(Extracted records)
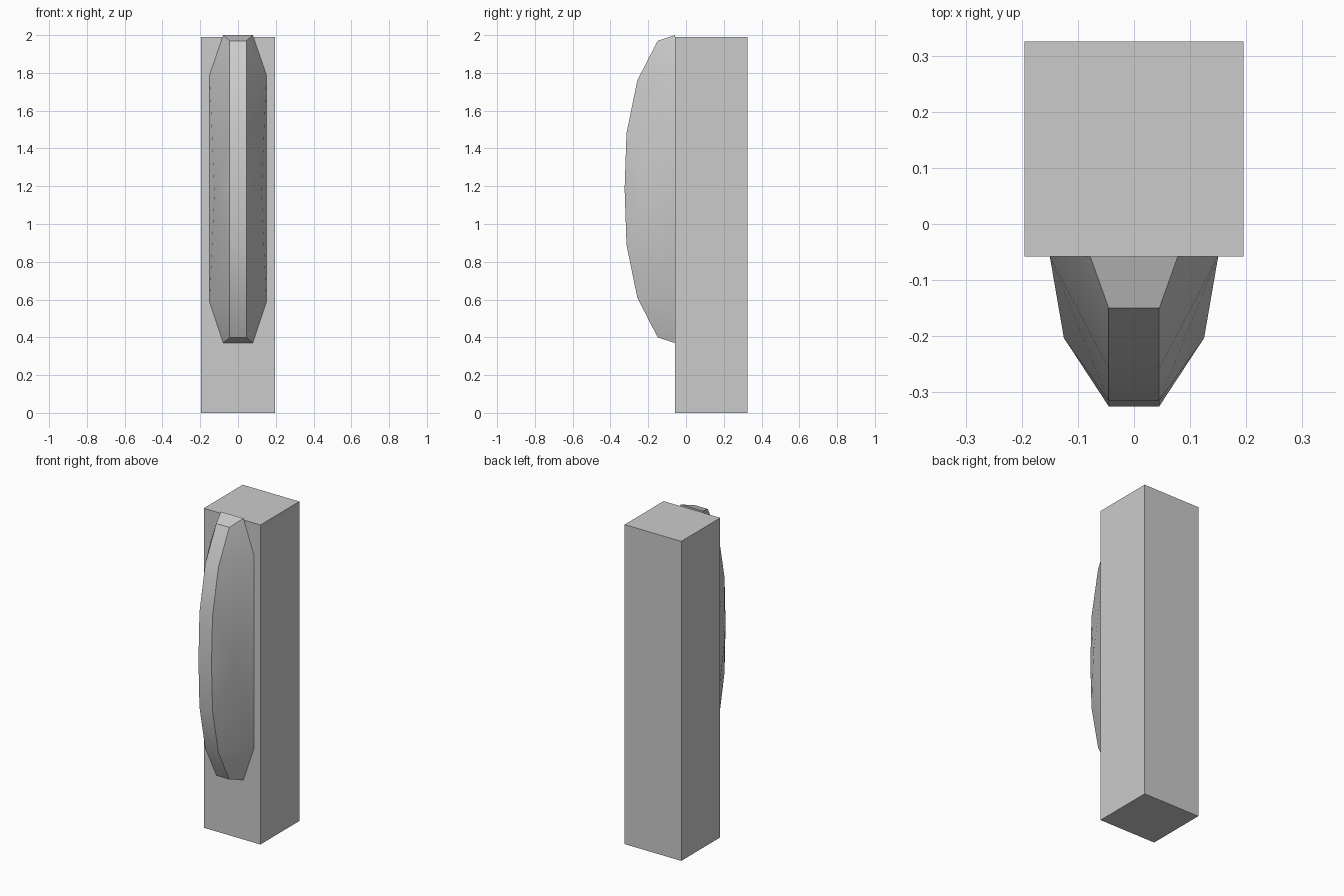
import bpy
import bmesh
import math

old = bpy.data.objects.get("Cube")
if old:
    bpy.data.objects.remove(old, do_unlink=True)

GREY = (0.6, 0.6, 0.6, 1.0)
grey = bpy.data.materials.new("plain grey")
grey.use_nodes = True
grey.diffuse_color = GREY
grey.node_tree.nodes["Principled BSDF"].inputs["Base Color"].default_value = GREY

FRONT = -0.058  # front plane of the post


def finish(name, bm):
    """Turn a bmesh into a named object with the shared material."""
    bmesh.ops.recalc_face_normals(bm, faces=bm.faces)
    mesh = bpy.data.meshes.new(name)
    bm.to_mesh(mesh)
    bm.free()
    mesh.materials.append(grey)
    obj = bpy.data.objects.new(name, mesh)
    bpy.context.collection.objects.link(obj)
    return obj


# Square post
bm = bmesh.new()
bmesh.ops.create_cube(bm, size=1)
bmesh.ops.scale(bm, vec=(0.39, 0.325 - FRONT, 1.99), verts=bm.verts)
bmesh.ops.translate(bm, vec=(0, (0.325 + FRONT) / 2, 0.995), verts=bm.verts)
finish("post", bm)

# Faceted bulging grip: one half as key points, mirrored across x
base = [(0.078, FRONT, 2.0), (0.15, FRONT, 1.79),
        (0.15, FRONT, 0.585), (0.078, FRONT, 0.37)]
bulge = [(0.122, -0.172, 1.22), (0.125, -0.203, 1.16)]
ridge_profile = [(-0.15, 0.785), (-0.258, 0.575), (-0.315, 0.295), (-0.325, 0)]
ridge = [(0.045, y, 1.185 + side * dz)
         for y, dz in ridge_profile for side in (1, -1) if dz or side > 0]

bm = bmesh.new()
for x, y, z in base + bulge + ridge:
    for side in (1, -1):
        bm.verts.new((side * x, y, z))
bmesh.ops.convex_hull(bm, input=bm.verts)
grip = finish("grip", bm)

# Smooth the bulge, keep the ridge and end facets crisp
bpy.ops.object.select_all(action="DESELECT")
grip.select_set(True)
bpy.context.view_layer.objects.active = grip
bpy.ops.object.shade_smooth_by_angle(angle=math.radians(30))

--

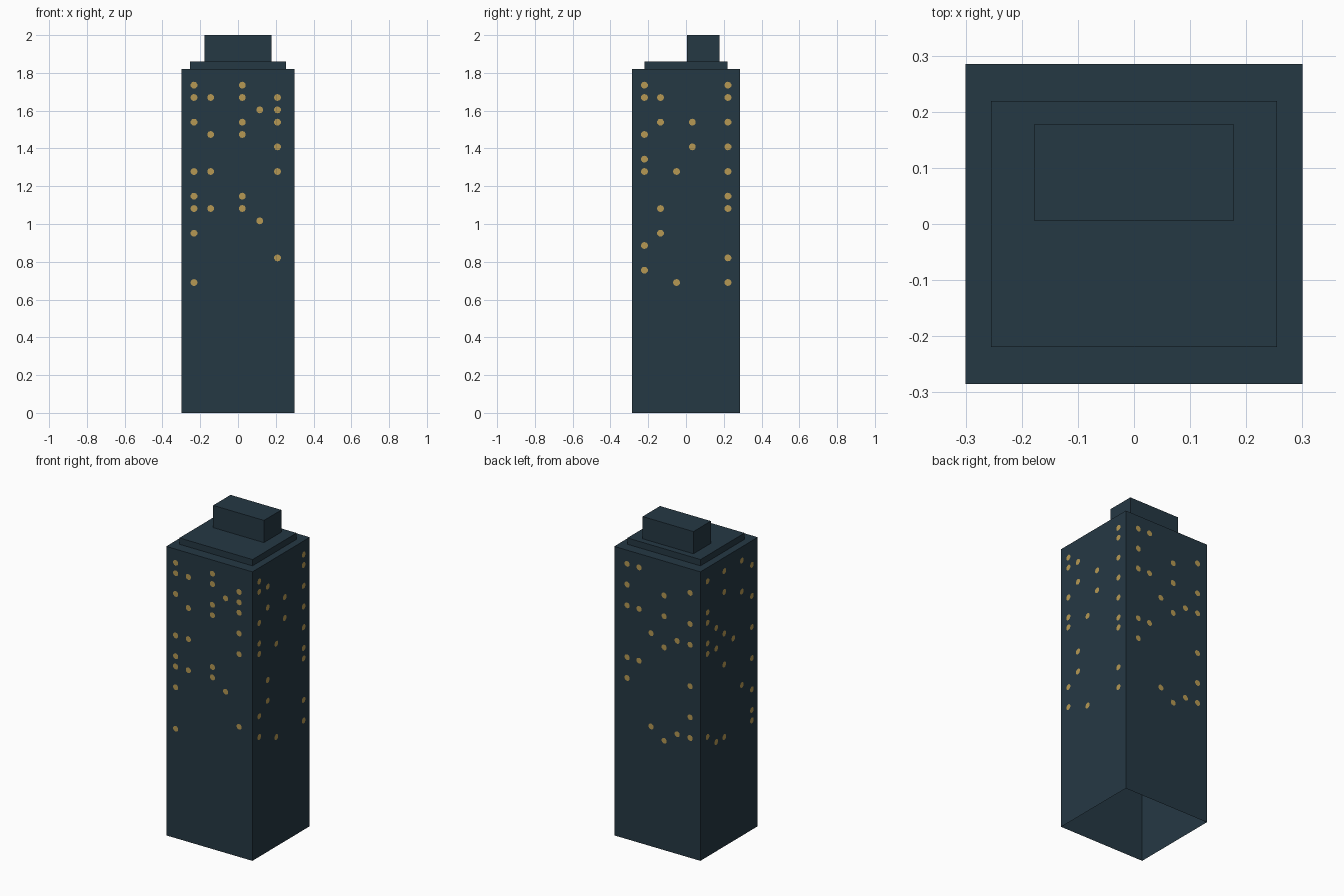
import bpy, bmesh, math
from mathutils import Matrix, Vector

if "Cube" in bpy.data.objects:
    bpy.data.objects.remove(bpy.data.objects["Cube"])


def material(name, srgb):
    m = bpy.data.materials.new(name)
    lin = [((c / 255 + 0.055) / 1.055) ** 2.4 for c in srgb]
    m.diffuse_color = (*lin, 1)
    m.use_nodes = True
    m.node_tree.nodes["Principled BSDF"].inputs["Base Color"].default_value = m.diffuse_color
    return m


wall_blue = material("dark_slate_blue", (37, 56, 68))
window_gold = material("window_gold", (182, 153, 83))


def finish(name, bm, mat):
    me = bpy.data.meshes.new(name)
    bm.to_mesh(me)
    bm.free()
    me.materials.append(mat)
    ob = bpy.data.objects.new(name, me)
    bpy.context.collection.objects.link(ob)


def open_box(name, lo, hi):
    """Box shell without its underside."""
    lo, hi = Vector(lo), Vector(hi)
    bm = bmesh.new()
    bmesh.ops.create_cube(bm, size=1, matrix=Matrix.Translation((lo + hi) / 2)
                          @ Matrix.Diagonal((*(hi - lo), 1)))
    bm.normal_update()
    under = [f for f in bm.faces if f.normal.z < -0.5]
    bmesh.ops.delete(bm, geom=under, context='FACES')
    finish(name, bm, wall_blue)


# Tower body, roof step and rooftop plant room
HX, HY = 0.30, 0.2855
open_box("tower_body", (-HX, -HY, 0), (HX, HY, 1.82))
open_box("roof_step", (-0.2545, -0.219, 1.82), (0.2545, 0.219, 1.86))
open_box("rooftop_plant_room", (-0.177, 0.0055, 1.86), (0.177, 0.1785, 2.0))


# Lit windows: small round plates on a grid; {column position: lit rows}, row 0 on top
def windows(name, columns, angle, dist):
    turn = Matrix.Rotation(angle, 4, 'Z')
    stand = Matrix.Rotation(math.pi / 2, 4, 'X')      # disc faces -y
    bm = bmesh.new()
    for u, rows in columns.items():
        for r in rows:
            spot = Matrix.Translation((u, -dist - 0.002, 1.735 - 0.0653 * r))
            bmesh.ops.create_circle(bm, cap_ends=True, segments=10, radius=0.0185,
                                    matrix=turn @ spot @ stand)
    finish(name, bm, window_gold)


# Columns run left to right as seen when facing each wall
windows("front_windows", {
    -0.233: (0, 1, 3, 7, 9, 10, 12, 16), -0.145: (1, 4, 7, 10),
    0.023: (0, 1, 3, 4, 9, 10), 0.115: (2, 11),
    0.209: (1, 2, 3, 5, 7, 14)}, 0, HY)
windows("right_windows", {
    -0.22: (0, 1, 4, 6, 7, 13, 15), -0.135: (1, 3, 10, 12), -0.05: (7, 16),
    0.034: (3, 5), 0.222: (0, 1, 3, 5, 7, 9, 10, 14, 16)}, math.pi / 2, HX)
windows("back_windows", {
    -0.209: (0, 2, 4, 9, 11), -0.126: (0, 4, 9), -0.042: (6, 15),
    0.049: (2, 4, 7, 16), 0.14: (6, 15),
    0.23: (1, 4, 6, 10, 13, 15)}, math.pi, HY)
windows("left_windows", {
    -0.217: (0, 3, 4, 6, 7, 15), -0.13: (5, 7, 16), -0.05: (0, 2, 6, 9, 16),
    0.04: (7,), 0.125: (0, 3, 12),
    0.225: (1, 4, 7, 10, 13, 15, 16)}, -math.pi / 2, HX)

(What is needed) Lines with the word "windows" in them: report all of these from the listing above.

(Written answer)
# Lit windows: small round plates on a grid; {column position: lit rows}, row 0 on top
def windows(name, columns, angle, dist):
windows("front_windows", {
windows("right_windows", {
windows("back_windows", {
windows("left_windows", {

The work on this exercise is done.